We are delighted to be involved in Peer Review Week again this year, which runs from 11-17 September 2017. We have joined forces in this global initiative with almost 30 leading science publishers and science communicators to promote understanding of peer review and to celebrate the central role it plays in research and scholarly communications. This year’s theme is Transparency in Review.
This is the first of our Peer Review – reviewed series, which brings together campaigners, researchers and thought leaders in peer review to share why peer review is important to them and what they are doing to tackle some of the challenges in peer review. To kick start proceedings, we caught up with this year’s Peer Review Week organizer, Alice Meadows from ORCID, to find out more about this global event and why peer review matters to her.
What does peer review mean to you?
“Peer review is important to me both professionally and personally. From a professional perspective, while I accept that peer review may have its flaws, I believe that it also represents much of what is best about scholarly communications. It’s a community effort to evaluate and improve research for the benefit of everyone – researchers, their organizations, and society at large. At a personal level, as a non-researcher I find it deeply reassuring to be able to identify trustworthy sources of information, in part based on their peer review process. Having had a couple of bouts of cancer, I’ve experienced at first hand the vast amounts of non-peer-reviewed “scientific research” out there claiming to be able to cure me. Without my professional understanding of peer review I would find it much harder to be able to sort out the genuine from the fake science. This is one of the reasons why I’m passionate about raising awareness of peer review, not just among researchers, but also among the general public. I’m a big fan of Sense About Science, who do a lot of great work on this.”
What is Peer Review Week and why is it so important?
“Peer Review Week is an opportunity for everyone involved in scholarly communications to celebrate the central role that peer review – in all its shapes and forms – has played and continues to play in supporting good scholarship. Although different organizations may support different types of peer review, collectively we are agnostic about the relative merits of one approach over another. Instead we want to focus on what is being done to make the peer review process the best it can be, to identify and try to address the challenges and to celebrate the successes. This is the third annual Peer Review Week and our theme this year is transparency – something that is really important to building trust in scholarly communications. I’m delighted that each year more individuals and organizations have got involved in planning and participating in this event. Most are still from scholarly and STM publishing companies, but we do have a small but growing number of committee members from other research organizations – and would love more!”
There has been a lot of discussion recently about alternatives to the traditional peer review process. What do you think a future peer review process will look like?

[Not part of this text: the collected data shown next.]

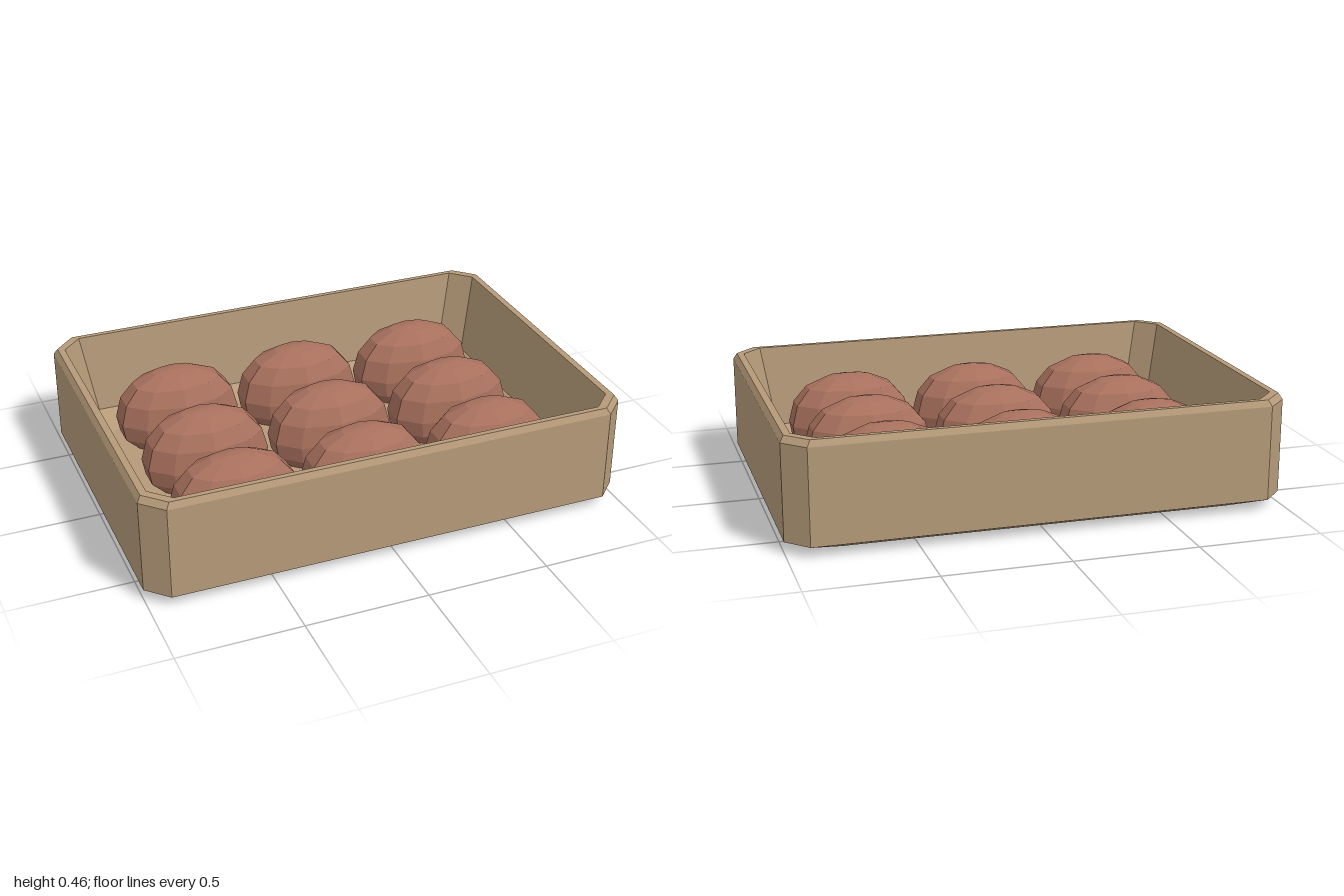
import * as THREE from 'three';

// Skins a stack of matching rings (each a list of Vector3) and closes both ends.
function loft(rings) {
  const centre = ring => {
    const c = new THREE.Vector3();
    ring.forEach(p => c.add(p));
    return c.divideScalar(ring.length);
  };
  const n = rings[0].length, pos = [];
  const tri = (...pts) => pts.forEach(p => pos.push(p.x, p.y, p.z));
  const first = rings[0], last = rings[rings.length - 1];
  const c0 = centre(first), c1 = centre(last);
  for (let i = 0; i < n; i++) {
    const j = (i + 1) % n;
    tri(c0, first[i], first[j]);
    for (let k = 0; k < rings.length - 1; k++) {
      const lo = rings[k], hi = rings[k + 1];
      tri(lo[i], hi[i], hi[j]);
      tri(lo[i], hi[j], lo[j]);
    }
    tri(c1, last[j], last[i]);
  }
  const g = new THREE.BufferGeometry();
  g.setAttribute('position', new THREE.Float32BufferAttribute(pos, 3));
  g.computeVertexNormals();
  return g;
}

// Rectangle with cut corners, half sizes w and d, corner cut c, at height y.
function cutRect(w, d, c, y) {
  return [[w, -d + c], [w, d - c], [w - c, d], [-w + c, d],
    [-w, d - c], [-w, -d + c], [-w + c, -d], [w - c, -d]]
    .map(([x, z]) => new THREE.Vector3(x, y, z));
}

// Oval ten-sided outline of a loaf, scaled by s, at height y.
function loafRing(s, y) {
  return [[0.255, -0.05], [0.255, 0.05], [0.17, 0.125], [0, 0.16], [-0.17, 0.125],
    [-0.255, 0.05], [-0.255, -0.05], [-0.17, -0.125], [0, -0.16], [0.17, -0.125]]
    .map(([x, z]) => new THREE.Vector3(x * s, y, z * s));
}

export function createModel() {
  const model = new THREE.Group();
  const trayMat = new THREE.MeshStandardMaterial({ color: 0xb59a78, flatShading: true });
  trayMat.name = 'tan tray';
  const loafMat = new THREE.MeshStandardMaterial({ color: 0xa8705d, flatShading: true });
  loafMat.name = 'brown crust';

  // Tray: outside from the base up, over the rim, then down the inside to the floor
  const tray = new THREE.Mesh(loft([
    cutRect(0.86, 0.61, 0.08, 0),
    cutRect(1, 0.71, 0.085, 0.045),
    cutRect(1, 0.71, 0.085, 0.43),
    cutRect(0.985, 0.697, 0.083, 0.455),
    cutRect(0.957, 0.675, 0.08, 0.455),
    cutRect(0.9, 0.645, 0.08, 0.11),
    cutRect(0.82, 0.57, 0.08, 0.06),
  ]), trayMat);
  tray.name = 'tray';
  model.add(tray);

  // Nine loaves in a three by three grid
  const loafGeo = loft([
    loafRing(0.72, 0.061), loafRing(0.95, 0.12), loafRing(1, 0.19),
    loafRing(0.91, 0.28), loafRing(0.7, 0.345), loafRing(0.36, 0.385), loafRing(0.1, 0.395),
  ]);
  for (const z of [-0.375, 0.003, 0.372]) {
    for (const x of [-0.545, 0, 0.545]) {
      const loaf = new THREE.Mesh(loafGeo, loafMat);
      loaf.name = 'loaf';
      loaf.position.set(x, 0, z);
      model.add(loaf);
    }
  }
  return model;
}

“I am a firm believer that there is no such thing as a one-size-fits-all approach to peer review (or pretty much anything else in scholarly communications!). From open, pre-publication annotation through traditional, double-blind peer review and everything in between, there are already many successful models in place, and I have no doubt there will be more in future as scholarship continues to develop. Peer review of data – including metadata – for example, is something that was barely mentioned a few years ago. It presents some very different challenges compared with reviewing a journal article or book, requiring the development of a different approach. In addition, of course, different communities and individuals have their own priorities and challenges. So in my view, it’s more important to focus on a common set of outcomes than on the process itself. What is critical, though, is that publications (and others) are transparent about how their peer review process works, and why they have chosen it, so that the reviewer has a clear understanding of what they are being asked to do and why.”
Why should researchers continue to value peer review?
“The brief answer is because, whether they are the one reviewing or being reviewed, they personally and professionally benefit from peer review! I can’t really put it better than my daughter, a PhD student, who told Wiley Exchanges:
Reviewing papers is one of my favorite things to do. First off, it is a good reminder that not all papers are born perfect, and when I am struggling to try and finish my own work and the prospect of a well-polished manuscript seems too far in the distance, it gives me hope. Second, is there a better opportunity to see what your colleagues are working on and thinking about than by reviewing their work? Third, the idea of being able to help shape the information released into the public sphere is very enticing. Fourth, it is a great excuse to really think about the assumptions you and others make in your research…when you review, it is your responsibility to stop and think about why this is the way things are done. Fifth, thinking up alternative interpretations and then filtering through the data presented in the paper to determine the robustness of the conclusions is a rewarding challenge. Finally, reviewing papers provides an opportunity to slow-down and formulate a full, well-rounded opinion on something, something which happens unfortunately rarely in the life of the frantic modern scientist stuck in with the nitty gritty details of doing experiments. And I think that from a personal perspective, that final point of generating a sense of accomplishment in doing a good job in thinking things through to the end is probably the greatest motivation for me to review papers.
You can keep up-to-date with Peer Review Week this year and join the debate by using the Twitter hashtags #PeerRevWk17 and #TransparencyinReview.
We also want to hear your views on peer review. Join the peer review conversation by sharing a photo of yourself in ‘peer review mode’ with a sentence about what peer review means to you to firstname.lastname@example.org, or on Twitter using the hashtag #wepeerreview. Get involved!